Responding to accusations that the bank defied US sanctions on Iran by laundering as much as $250bn (£161bn) of Iranian money between 2001 and 2007, Mr Sands cast doubt on the integrity of New York's State Department of Financial Services by refuting many of the facts surrounding the allegations and criticising the manner of their disclosure.
"Frankly, there is a lot of material here that we do not recognise or understand, or that is factually inaccurate," he said in a hastily convened press conference late yesterday afternoon.
Mr Sands went on to dismiss an already-infamous allegation in the New York regulator's 27-page report of its case against the bank – that a senior Standard Chartered executive gave short and colourful shrift to a warning from a US colleague of potential problems in dealing with Iran.
On hearing the warning, the executive – whom Mr Sands confirmed yesterday to be his number two, finance director Richard Meddings – allegedly retorted: "You fucking Americans. Who are you to tell us, the rest of the world, that we're not going to deal with Iranians?"
However, Mr Sands used the same phrase to deny the allegation twice yesterday: "We do not believe the quote is accurate," he said. Mr Sands declined to say whether he or his team recognised the warning that the New York regulator claimed sparked Mr Meddings' alleged retort.
Friends and colleagues of Mr Meddings said such language would be highly out of character for the relatively mild-mannered executive. Mr Sands also criticised the regulator for claiming Standard Chartered made "several hundreds of millions of dollars" in fees between 2001 and 2007 from so-called U-turn transactions when the actual amount was "in the tens of millions".
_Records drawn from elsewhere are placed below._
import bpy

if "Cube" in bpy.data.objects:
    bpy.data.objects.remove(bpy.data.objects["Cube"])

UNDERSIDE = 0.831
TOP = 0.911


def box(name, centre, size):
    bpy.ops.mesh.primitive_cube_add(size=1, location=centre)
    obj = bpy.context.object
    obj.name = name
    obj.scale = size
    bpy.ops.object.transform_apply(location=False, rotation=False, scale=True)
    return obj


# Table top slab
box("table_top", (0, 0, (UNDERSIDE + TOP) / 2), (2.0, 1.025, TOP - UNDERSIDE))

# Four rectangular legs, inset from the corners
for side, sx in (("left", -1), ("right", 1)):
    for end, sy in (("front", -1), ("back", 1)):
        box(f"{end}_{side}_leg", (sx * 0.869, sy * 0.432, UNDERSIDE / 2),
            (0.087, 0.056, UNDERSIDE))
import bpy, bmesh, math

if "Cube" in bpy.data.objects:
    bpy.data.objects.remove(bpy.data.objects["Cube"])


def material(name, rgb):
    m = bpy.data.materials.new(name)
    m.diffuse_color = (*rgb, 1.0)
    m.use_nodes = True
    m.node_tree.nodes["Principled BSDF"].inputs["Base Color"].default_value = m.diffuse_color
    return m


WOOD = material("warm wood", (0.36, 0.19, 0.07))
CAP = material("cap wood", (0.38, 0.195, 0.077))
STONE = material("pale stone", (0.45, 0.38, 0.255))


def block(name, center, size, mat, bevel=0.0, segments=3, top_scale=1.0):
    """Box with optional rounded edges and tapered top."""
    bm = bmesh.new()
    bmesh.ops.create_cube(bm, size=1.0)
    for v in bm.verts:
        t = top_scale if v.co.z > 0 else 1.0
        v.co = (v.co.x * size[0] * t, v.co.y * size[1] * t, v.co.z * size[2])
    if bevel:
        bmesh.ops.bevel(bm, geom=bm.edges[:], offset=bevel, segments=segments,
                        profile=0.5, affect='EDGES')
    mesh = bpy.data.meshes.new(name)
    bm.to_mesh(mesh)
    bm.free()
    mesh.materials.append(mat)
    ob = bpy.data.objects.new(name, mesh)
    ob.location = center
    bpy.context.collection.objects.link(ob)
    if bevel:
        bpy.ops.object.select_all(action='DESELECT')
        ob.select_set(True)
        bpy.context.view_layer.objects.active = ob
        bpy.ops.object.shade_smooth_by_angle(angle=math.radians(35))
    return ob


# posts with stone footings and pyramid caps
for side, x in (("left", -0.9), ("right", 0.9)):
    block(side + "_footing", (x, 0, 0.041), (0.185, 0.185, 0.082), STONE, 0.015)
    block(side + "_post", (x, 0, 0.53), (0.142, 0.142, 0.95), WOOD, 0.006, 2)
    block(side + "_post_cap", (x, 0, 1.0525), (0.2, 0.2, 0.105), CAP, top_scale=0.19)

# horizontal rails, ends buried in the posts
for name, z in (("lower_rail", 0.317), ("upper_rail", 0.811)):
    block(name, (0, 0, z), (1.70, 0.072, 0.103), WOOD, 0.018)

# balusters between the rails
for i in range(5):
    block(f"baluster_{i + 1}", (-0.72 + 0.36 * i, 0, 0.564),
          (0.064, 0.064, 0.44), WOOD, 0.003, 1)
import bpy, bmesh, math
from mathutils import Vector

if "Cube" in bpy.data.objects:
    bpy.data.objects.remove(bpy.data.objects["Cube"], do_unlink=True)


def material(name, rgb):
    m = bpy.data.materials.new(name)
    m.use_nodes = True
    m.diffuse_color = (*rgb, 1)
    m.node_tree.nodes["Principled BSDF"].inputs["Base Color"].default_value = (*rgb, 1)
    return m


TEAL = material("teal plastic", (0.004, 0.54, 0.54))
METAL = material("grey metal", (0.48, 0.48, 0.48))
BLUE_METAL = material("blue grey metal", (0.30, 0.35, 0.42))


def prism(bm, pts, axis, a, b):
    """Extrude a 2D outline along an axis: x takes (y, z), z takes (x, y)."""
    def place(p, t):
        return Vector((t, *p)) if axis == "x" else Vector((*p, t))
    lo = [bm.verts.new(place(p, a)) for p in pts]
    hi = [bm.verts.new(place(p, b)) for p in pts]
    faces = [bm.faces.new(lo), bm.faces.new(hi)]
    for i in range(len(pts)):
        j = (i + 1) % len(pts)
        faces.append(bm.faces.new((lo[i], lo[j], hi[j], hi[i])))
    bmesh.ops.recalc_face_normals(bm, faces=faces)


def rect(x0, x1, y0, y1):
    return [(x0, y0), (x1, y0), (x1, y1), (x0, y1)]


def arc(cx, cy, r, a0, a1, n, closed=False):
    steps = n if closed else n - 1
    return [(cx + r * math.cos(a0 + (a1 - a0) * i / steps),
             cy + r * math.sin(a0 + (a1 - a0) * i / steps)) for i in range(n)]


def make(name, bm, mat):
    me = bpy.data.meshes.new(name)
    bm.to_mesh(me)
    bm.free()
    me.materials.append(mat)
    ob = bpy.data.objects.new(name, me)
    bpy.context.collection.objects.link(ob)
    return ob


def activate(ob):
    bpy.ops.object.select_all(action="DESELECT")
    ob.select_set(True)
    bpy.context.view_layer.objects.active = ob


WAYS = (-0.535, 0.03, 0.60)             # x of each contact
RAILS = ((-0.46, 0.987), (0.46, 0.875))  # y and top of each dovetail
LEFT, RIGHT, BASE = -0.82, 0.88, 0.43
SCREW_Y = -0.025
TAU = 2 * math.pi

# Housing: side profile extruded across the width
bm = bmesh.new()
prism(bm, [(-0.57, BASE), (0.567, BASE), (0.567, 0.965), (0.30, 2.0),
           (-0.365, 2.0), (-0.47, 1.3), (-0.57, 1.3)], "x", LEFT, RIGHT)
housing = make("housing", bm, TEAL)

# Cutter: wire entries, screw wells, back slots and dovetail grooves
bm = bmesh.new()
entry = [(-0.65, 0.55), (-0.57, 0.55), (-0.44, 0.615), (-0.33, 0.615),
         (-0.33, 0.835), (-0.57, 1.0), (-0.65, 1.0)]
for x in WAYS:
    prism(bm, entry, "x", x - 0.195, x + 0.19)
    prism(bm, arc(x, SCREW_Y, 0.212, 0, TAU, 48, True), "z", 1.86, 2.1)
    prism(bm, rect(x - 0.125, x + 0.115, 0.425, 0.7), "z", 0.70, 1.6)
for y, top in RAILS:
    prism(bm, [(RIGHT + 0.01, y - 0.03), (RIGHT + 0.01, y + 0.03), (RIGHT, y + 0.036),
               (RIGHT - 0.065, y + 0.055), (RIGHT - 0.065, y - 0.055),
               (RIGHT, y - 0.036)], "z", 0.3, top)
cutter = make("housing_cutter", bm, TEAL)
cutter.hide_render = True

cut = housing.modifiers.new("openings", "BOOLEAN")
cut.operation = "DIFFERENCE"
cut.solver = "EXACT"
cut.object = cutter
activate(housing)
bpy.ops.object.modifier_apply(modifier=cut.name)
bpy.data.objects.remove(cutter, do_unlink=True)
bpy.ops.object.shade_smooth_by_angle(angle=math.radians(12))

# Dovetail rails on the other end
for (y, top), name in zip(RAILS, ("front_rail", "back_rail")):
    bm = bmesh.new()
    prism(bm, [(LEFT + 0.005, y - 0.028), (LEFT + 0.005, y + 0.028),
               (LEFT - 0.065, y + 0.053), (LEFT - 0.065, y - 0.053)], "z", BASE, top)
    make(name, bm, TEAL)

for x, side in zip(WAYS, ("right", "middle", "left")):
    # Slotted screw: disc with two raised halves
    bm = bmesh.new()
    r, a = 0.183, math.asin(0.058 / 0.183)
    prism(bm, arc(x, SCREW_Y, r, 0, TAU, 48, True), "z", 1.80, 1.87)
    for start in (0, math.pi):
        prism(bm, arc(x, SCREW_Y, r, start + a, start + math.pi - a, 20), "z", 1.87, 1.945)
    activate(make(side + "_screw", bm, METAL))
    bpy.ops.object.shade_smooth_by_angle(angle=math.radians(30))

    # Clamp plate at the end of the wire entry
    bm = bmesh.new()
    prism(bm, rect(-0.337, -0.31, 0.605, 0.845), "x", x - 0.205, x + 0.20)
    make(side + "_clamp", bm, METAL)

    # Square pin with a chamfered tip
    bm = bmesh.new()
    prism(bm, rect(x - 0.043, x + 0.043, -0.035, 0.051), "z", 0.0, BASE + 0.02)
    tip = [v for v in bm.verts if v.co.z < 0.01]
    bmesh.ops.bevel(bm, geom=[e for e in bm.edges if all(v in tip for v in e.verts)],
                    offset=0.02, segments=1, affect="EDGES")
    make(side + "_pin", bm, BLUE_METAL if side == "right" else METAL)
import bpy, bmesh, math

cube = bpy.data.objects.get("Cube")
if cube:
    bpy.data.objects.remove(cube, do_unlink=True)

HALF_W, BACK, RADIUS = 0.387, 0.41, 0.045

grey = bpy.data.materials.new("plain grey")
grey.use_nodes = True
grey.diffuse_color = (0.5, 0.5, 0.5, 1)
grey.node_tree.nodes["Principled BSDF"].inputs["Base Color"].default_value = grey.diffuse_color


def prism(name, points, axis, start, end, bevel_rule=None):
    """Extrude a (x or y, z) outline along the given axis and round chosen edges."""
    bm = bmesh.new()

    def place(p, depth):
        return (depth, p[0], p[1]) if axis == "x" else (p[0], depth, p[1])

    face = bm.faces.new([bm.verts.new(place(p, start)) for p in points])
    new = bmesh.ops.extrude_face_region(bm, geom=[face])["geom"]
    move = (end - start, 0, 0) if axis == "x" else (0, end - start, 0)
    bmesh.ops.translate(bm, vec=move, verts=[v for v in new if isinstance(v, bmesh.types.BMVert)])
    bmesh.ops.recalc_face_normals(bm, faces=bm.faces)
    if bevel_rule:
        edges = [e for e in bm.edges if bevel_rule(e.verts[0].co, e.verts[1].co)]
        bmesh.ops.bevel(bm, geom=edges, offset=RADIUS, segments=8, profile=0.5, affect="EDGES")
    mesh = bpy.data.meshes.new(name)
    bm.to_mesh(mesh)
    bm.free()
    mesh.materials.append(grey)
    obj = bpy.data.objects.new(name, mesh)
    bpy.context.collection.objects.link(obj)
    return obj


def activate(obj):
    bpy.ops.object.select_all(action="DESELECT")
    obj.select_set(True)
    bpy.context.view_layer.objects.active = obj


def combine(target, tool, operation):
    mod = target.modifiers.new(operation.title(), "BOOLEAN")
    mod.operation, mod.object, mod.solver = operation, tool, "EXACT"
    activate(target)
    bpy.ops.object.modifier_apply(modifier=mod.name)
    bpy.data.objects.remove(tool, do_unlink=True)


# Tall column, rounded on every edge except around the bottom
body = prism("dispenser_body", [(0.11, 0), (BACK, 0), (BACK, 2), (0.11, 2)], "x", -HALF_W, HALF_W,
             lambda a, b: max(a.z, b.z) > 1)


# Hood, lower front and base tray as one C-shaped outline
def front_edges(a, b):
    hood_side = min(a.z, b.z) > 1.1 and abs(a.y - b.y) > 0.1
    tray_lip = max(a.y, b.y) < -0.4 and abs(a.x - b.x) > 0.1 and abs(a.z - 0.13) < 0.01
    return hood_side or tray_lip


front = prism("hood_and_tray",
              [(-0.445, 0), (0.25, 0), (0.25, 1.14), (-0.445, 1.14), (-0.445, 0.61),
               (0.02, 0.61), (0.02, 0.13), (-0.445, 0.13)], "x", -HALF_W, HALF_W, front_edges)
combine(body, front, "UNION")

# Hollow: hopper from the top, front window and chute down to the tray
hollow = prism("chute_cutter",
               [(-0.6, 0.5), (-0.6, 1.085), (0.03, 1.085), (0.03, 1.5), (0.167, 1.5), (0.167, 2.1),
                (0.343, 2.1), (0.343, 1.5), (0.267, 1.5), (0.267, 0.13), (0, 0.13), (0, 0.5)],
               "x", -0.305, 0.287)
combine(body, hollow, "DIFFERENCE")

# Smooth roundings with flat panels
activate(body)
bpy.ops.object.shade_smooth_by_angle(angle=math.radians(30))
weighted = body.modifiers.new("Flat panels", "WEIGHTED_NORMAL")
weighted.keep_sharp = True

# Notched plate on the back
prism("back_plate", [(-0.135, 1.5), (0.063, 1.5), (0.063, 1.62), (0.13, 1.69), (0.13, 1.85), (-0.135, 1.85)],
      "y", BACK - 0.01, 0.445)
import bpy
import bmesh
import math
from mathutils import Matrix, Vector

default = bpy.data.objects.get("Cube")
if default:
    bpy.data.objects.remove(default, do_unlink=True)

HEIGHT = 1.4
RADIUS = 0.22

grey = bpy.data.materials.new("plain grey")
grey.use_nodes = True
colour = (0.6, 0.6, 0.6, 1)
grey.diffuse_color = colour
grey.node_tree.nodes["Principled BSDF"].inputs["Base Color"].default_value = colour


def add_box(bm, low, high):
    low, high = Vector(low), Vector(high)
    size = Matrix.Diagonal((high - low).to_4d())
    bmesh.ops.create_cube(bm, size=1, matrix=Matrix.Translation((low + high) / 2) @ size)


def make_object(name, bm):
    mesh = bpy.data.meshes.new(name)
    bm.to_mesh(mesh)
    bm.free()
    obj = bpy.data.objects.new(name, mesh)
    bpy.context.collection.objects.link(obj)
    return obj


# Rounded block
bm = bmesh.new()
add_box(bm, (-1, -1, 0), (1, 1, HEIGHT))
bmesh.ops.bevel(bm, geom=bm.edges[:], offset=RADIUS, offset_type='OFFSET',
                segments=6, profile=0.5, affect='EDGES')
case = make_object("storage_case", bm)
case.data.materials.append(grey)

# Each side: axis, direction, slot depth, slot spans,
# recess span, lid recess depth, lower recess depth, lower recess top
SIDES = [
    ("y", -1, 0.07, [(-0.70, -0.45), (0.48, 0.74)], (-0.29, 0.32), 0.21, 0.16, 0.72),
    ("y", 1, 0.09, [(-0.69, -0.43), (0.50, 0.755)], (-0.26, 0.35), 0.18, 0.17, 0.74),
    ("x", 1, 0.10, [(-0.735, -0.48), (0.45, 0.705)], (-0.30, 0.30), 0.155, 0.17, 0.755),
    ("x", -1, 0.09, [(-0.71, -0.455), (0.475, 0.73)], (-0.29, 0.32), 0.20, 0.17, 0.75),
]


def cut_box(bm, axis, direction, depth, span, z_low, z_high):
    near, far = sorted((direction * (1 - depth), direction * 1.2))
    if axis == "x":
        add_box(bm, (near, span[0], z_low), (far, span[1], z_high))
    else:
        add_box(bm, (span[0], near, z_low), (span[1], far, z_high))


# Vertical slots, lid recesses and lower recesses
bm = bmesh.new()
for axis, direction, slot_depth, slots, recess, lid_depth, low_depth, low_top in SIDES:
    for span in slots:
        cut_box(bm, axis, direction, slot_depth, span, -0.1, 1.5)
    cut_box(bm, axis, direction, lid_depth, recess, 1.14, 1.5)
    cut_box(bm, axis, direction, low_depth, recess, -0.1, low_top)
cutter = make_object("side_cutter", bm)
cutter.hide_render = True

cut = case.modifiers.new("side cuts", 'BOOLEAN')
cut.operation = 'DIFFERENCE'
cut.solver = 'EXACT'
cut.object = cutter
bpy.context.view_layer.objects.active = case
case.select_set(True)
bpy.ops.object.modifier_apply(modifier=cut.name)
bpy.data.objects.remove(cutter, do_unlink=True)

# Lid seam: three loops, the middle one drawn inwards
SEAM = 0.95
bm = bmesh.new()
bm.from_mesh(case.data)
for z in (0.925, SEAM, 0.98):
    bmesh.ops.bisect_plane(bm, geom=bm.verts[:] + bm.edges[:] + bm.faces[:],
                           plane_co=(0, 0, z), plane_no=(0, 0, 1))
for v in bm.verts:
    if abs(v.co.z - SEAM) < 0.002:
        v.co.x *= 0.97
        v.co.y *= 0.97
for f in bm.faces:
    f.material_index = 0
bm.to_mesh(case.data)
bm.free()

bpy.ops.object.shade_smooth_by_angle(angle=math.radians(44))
Before they were outlawed in 2008, U-turns allowed US-based banks to process some highly-scrutinised dollar-denominated transactions for Iranian banks or individuals provided that a bank that was neither American or Iranian acted as intermediary on both sides of the deal.
The US government eventually scrapped U-turns on fears that Iran was using its banks to finance nuclear weapons and missiles programmes.
Mr Sands reiterated yesterday that more than 99.9 per cent of the $250bn worth of U-turn transactions the regulator highlighted complied wit regulations governing them, leaving less than $14m that didn't.
He also criticised the regulator for giving the bank no prior notice of its order, the publication of which, he said, "came as a complete surprise to us".
Mr Sands conceded that the episode, which knocked more than £8bn off its value as shares fell by more than a quarter in just two days on Monday and Tuesday, had knocked Standard Chartered badly.
"Clearly this has been very damaging and it would be unrealistic to pretend otherwise…. It's obviously a very serious and difficult set of issues that we've been facing."
"I don't think there is anything wrong with the culture at Standard Chartered…We take our responsibilities very seriously, always seeking to comply with rules and regulations."
Bank shares climb: Bargain-hunters to the rescue after a mauling
Shares in Standard Chartered yesterday clawed back some of the steep losses they had made since the money-laundering allegations surfaced from US regulator Benjamin Lawsky on Monday.
They closed up 87p, or 7 per cent, at 1315.5p as bargain-hunters decided the 22 per cent rout was overdone. Buyers were encouraged by a flurry of analysts' claims that the shares now represented good value.
The bank run by Peter Sands had until now dodged the worst damage of the global financial crisis. Analysts pointed out that even in the event of a massive fine and a loss of its banking licence in the US, the bank would still be a valuable takeover target for rival JPMorgan.